EXERCISE PROMPT:
Between the line containing "straight = [(f, 0), (b, 0), (b, LEG_TOP), (f, LEG_TOP)]" and the line containing "STEP = 0.184" lies a run of lines; give that run again exactly, with both of those lines, and nothing else from the entries below.

Stored items from a collection:
# # # # #
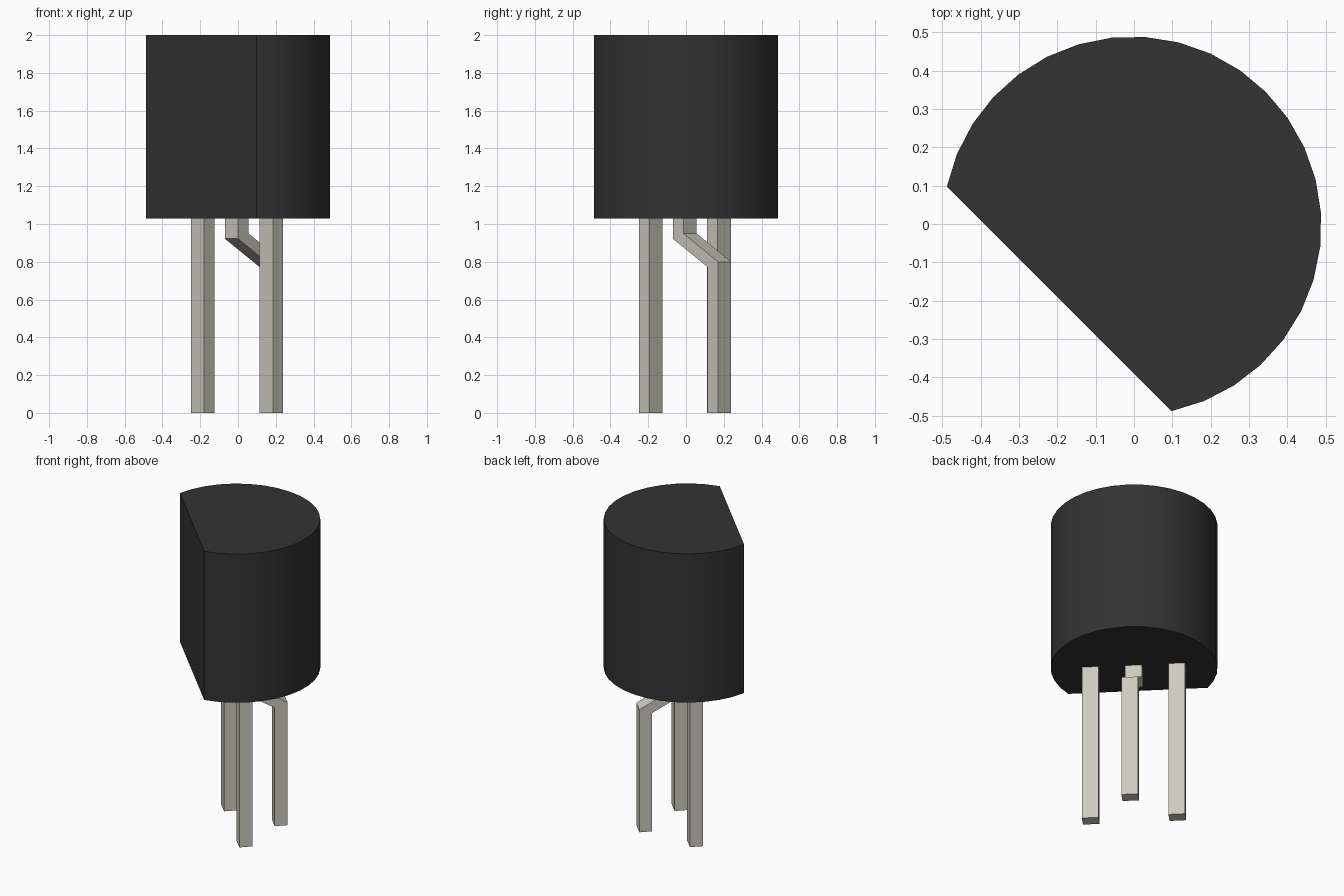
import bpy, bmesh, math
from mathutils import Vector

cube = bpy.data.objects.get("Cube")
if cube:
    bpy.data.objects.remove(cube)


def make_material(name, rgb):
    mat = bpy.data.materials.new(name)
    mat.use_nodes = True
    mat.diffuse_color = (*rgb, 1)
    mat.node_tree.nodes["Principled BSDF"].inputs["Base Color"].default_value = (*rgb, 1)
    return mat


black = make_material("black_plastic", (0.033, 0.033, 0.033))
metal = make_material("tinned_metal", (0.61, 0.595, 0.51))


def extrude_profile(name, points, offset, mat):
    """Prism made by sweeping a closed profile along an offset."""
    bm = bmesh.new()
    face = bm.faces.new([bm.verts.new(p) for p in points])
    swept = bmesh.ops.extrude_face_region(bm, geom=[face])["geom"]
    bmesh.ops.translate(bm, vec=offset, verts=[v for v in swept if isinstance(v, bmesh.types.BMVert)])
    bmesh.ops.recalc_face_normals(bm, faces=bm.faces)
    mesh = bpy.data.meshes.new(name)
    bm.to_mesh(mesh)
    bm.free()
    mesh.materials.append(mat)
    obj = bpy.data.objects.new(name, mesh)
    bpy.context.collection.objects.link(obj)
    return obj


# Body: round case with one flat side facing front right
BOTTOM, TOP = 1.03, 2.0
CENTRE, RADIUS, SEGMENTS = -0.005, 0.4935, 24
start, sweep = math.radians(-78), math.radians(246)
arc = []
for i in range(SEGMENTS + 1):
    a = start + sweep * i / SEGMENTS
    arc.append((CENTRE + RADIUS * math.cos(a), CENTRE + RADIUS * math.sin(a), BOTTOM))
body = extrude_profile("body", arc, Vector((0, 0, TOP - BOTTOM)), black)
bpy.ops.object.select_all(action="DESELECT")
body.select_set(True)
bpy.context.view_layer.objects.active = body
bpy.ops.object.shade_smooth_by_angle(angle=math.radians(30))

# Legs: side outlines in the depth direction, swept across the flat's direction
across = Vector((1, -1, 0))
depth = Vector((1, 1, 0))
HALF_WIDTH, HALF_DEPTH = 0.035, 0.0275
LEG_TOP = BOTTOM + 0.01


def make_leg(name, centre, outline):
    origin = Vector((centre[0], centre[1], 0)) - across * HALF_WIDTH
    points = [origin + depth * d + Vector((0, 0, z)) for d, z in outline]
    return extrude_profile(name, points, across * 2 * HALF_WIDTH, metal)


f, b = -HALF_DEPTH, HALF_DEPTH
straight = [(f, 0), (b, 0), (b, LEG_TOP), (f, LEG_TOP)]
make_leg("right_leg", (-0.187, 0.175), straight)
make_leg("left_leg", (0.177, -0.187), straight)

# Middle leg steps backward below the body
STEP = 0.184
bent = [(f + STEP, 0), (b + STEP, 0), (b + STEP, 0.80), (b, 0.95),
        (b, LEG_TOP), (f, LEG_TOP), (f, 0.922), (f + STEP, 0.772)]
make_leg("middle_leg", (-0.007, -0.007), bent)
# # # # #
RESPONSE TO THE EXERCISE:
straight = [(f, 0), (b, 0), (b, LEG_TOP), (f, LEG_TOP)]
make_leg("right_leg", (-0.187, 0.175), straight)
make_leg("left_leg", (0.177, -0.187), straight)

# Middle leg steps backward below the body
STEP = 0.184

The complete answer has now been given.